Whether I’m pitching a client to write an opinion piece, speak at a conference or suggesting a trend to a features writer, inevitably the first question I will be asked (if I’ve not already included as part of my pitch format) is “Can you send me their bio” and people want it immediately.

It is surprising how many businesses have been going for years where the key stakeholders don’t have a biography on file. This should be one of the first assets you create for your media toolkit.  And if you do have a bio make it pop. I don’t want to be bored halfway down your long list of professional accomplishments.

Done right, your bio isn’t just a boring tool for promoting yourself and your business, it is part of your personal brand which journalists, new business prospects and customers will engage with.

Here are my top tips to writing a kickass business biography:

Tip One: Tell me everything

Generally, entrepreneurs fall into two camps, wanting to share absolutely everything OR fearing they don’t have enough to say. Write down everything. Not only is this a useful exercise to uncover all your forgotten talents and experience but because it may also unearth something different that you can build on later. Ask yourself the following questions:

  • What skills do you have that are relevant to this business?

  • What are your relevant academic or professional qualifications?

  • What is your industry experience?

  • Any other strengths to highlight

  • Do you have a quirky hobby and/or habit?

Tip two: The red pen

Rank the different points as to which are the most relevant. And start your cull of what might not be for your first draft. (Keep a long-form version of everything for future use and to keep updating).

Tip three: What’s your name and where do you come from

Cilla Black always nailed a good intro. Having read some monstrosities out there it’s worth flagging to start simply and with the basics. Your name and where you currently work or some examples of who you currently work for if you are freelance.

Tip four: Add a personal detail

Back to those interesting hobby or habits. As mentioned earlier, people relate better people who are personable so consider adding an interesting titbit.
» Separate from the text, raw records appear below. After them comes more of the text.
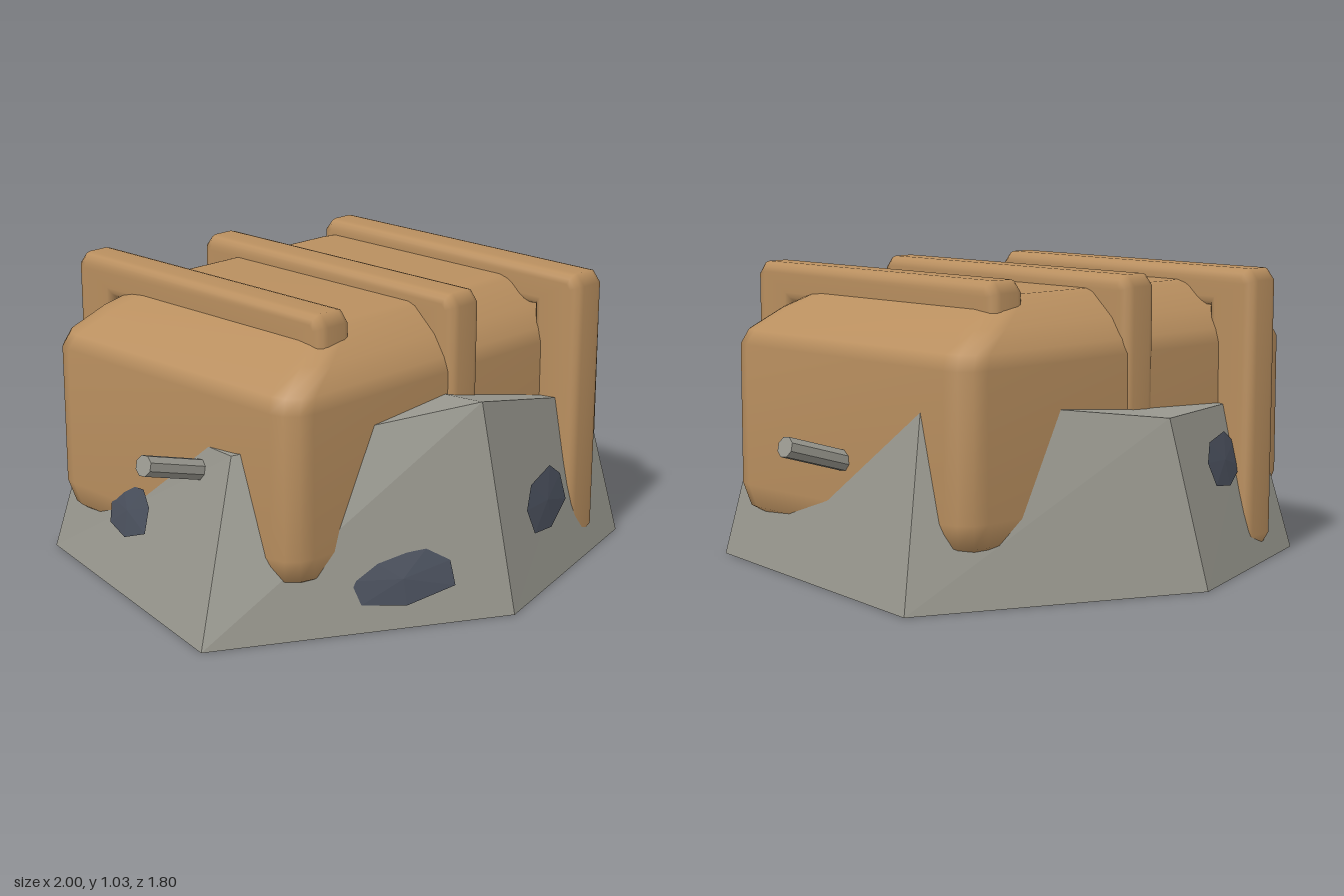
import * as THREE from 'three';
import { mergeVertices } from 'three/addons/utils/BufferGeometryUtils.js';

const V = (x, y, z) => new THREE.Vector3(x, y, z);

// Six corners of the plinth, left to right as seen from outside: foot and rim
const FOOT = [V(-0.9, 0, 0.65), V(0.14, 0, 0.9), V(0.9, 0, 0.44), V(0.77, 0, -0.74), V(-0.27, 0, -0.9), V(-0.94, 0, -0.44)];
const RIM = [V(-0.72, 0.6, 0.53), V(0.08, 0.72, 0.77), V(0.78, 0.52, 0.39), V(0.64, 0.67, -0.61), V(-0.19, 0.57, -0.78), V(-0.8, 0.55, -0.37)];
const TURN = 0.27;

function fromTriangles(tris) {
  const g = new THREE.BufferGeometry().setFromPoints(tris);
  g.computeVertexNormals();
  return g;
}

function plinthGeometry() {
  const tris = [];
  const low = V(0, 0, 0), high = V(0, 0.62, 0);
  for (let i = 0; i < 6; i++) {
    const j = (i + 1) % 6;
    tris.push(FOOT[i], FOOT[j], RIM[j], FOOT[i], RIM[j], RIM[i]);
    tris.push(RIM[i], RIM[j], high, FOOT[j], FOOT[i], low);
  }
  return fromTriangles(tris);
}

// Thin irregular plate lying on one plinth face
function patchGeometry(face, t, y, halfT, halfY) {
  const j = (face + 1) % 6;
  const at = (a, h) => {
    const foot = FOOT[face].clone().lerp(FOOT[j], a);
    const rim = RIM[face].clone().lerp(RIM[j], a);
    return foot.lerp(rim, h / rim.y);
  };
  const normal = FOOT[j].clone().sub(FOOT[face]).cross(RIM[face].clone().sub(FOOT[face])).normalize();
  const outline = [[-1, 0.1], [-0.8, -0.8], [0.05, -1], [1, -0.45], [0.95, 0.5], [0.5, 1], [-0.6, 0.8]]
    .map(([a, b]) => at(t + a * halfT, y + b * halfY).addScaledVector(normal, 0.008));
  const mid = at(t, y).addScaledVector(normal, 0.016);
  return fromTriangles(outline.flatMap((p, i) => [p, outline[(i + 1) % outline.length], mid]));
}

// Rounded-rectangle rings lofted upward, closed at both ends
function bodyGeometry() {
  const rings = [
    [0.17, 0.74, 0.54], [0.2, 0.78, 0.58], [0.28, 0.8, 0.6], [0.77, 0.8, 0.6],
    [0.82, 0.775, 0.585], [0.89, 0.66, 0.54], [0.97, 0.49, 0.45], [0.98, 0.46, 0.42],
  ];
  const pos = [], index = [], steps = 3, n = 4 * (steps + 1), r = 0.1;
  for (const [y, hu, hv] of rings) {
    for (let c = 0; c < 4; c++) {
      const sx = c === 0 || c === 3 ? 1 : -1, sz = c < 2 ? 1 : -1;
      for (let k = 0; k <= steps; k++) {
        const a = (c + k / steps) * Math.PI / 2;
        pos.push(sx * (hu - r) + r * Math.cos(a), y, sz * (hv - r) + r * Math.sin(a));
      }
    }
  }
  for (let i = 0; i < rings.length - 1; i++) {
    for (let k = 0; k < n; k++) {
      const a = i * n + k, b = i * n + (k + 1) % n;
      index.push(a, a + n, b, b, a + n, b + n);
    }
  }
  const top = (rings.length - 1) * n;
  for (let k = 1; k < n - 1; k++) {
    index.push(0, k, k + 1, top, top + k + 1, top + k);
  }
  const g = new THREE.BufferGeometry();
  g.setAttribute('position', new THREE.Float32BufferAttribute(pos, 3));
  g.setIndex(index);
  g.computeVertexNormals();
  return g;
}

// Upside-down U with softened edges
function strapGeometry() {
  const bevel = 0.035;
  const half = [[0.545, 0.065], [0.575, 0.11], [0.58, 0.98], [0.565, 0.998]];
  const inner = [[0.45, 0.93], [0.47, 0.25], [0.52, 0.065]];
  const mirror = (list) => list.map(([x, y]) => [-x, y]).reverse();
  const outline = [...half, ...mirror(half), ...mirror(inner), ...inner];
  const shape = new THREE.Shape(outline.map(([x, y]) => new THREE.Vector2(x, y)));
  const depth = 0.075;
  let g = new THREE.ExtrudeGeometry(shape, {
    depth, bevelEnabled: true, bevelSize: bevel, bevelThickness: bevel, bevelSegments: 3,
  });
  g.translate(0, 0, -depth / 2);
  g.rotateY(Math.PI / 2);
  g.deleteAttribute('uv');
  g.deleteAttribute('normal');
  g = mergeVertices(g, 1e-4);
  g.computeVertexNormals();
  return g;
}

function rodMesh(tip, root, material) {
  const dir = tip.clone().sub(root);
  const mesh = new THREE.Mesh(new THREE.CylinderGeometry(0.036, 0.036, dir.length(), 8), material);
  mesh.position.copy(tip).add(root).multiplyScalar(0.5);
  mesh.quaternion.setFromUnitVectors(V(0, 1, 0), dir.normalize());
  return mesh;
}

export function createModel() {
  const stone = new THREE.MeshStandardMaterial({ color: 0x9a9990, flatShading: true });
  stone.name = 'grey stone';
  const tan = new THREE.MeshStandardMaterial({ color: 0xb98f5f });
  tan.name = 'tan wood';
  const slate = new THREE.MeshStandardMaterial({ color: 0x4b515e, side: THREE.DoubleSide });
  slate.name = 'dark slate';

  const model = new THREE.Group();
  model.name = 'strappedBundleOnPlinth';
  const add = (name, mesh) => {
    mesh.name = name;
    model.add(mesh);
    return mesh;
  };

  add('plinth', new THREE.Mesh(plinthGeometry(), stone));

  // Dark patches on four plinth faces
  [[0, 0.64, 0.165, 0.175, 0.09], [1, 0.4, 0.285, 0.18, 0.1], [4, 0.46, 0.38, 0.18, 0.09], [5, 0.43, 0.27, 0.13, 0.09]]
    .forEach((p, i) => add(`patch${i + 1}`, new THREE.Mesh(patchGeometry(...p), slate)));

  // Body sits turned on the plinth
  const body = add('body', new THREE.Mesh(bodyGeometry(), tan));
  body.position.set(-0.018, 0, -0.026);
  body.rotation.y = TURN;

  // Three parallel straps in a row along x
  const strap = strapGeometry();
  [-0.52, -0.02, 0.485].forEach((x, i) => {
    const mesh = add(`strap${i + 1}`, new THREE.Mesh(strap, tan));
    mesh.position.set(x, 0, -0.02);
    mesh.rotation.y = TURN;
  });

  // Handles rising outward at both ends
  add('leftRod', rodMesh(V(0.985, 0.5, -0.315), V(0.6, 0.38, -0.2), stone));
  add('rightRod', rodMesh(V(-0.985, 0.585, 0.435), V(-0.6, 0.46, 0.32), stone));
  return model;
}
It gives the reader something to care about and might spark a wealth of opportunities.

Tip five: Keep it succinct

Bonus points if you can keep it down to less than 150 words but absolutely no more than 250. If you start putting too much information down, it actually distracts from you as an expert. You may struggle to keep it short and want to include everything but remember people don’t remember long bios, they get bored by them. You can always link to your website to encourage people to find out more.

Lastly, remember your bio is not a one size fits all template, it will need to evolve dependant on which platform or business is using it. But having one master biography on file stands you in good stead.

 
PR TipsLucy Werner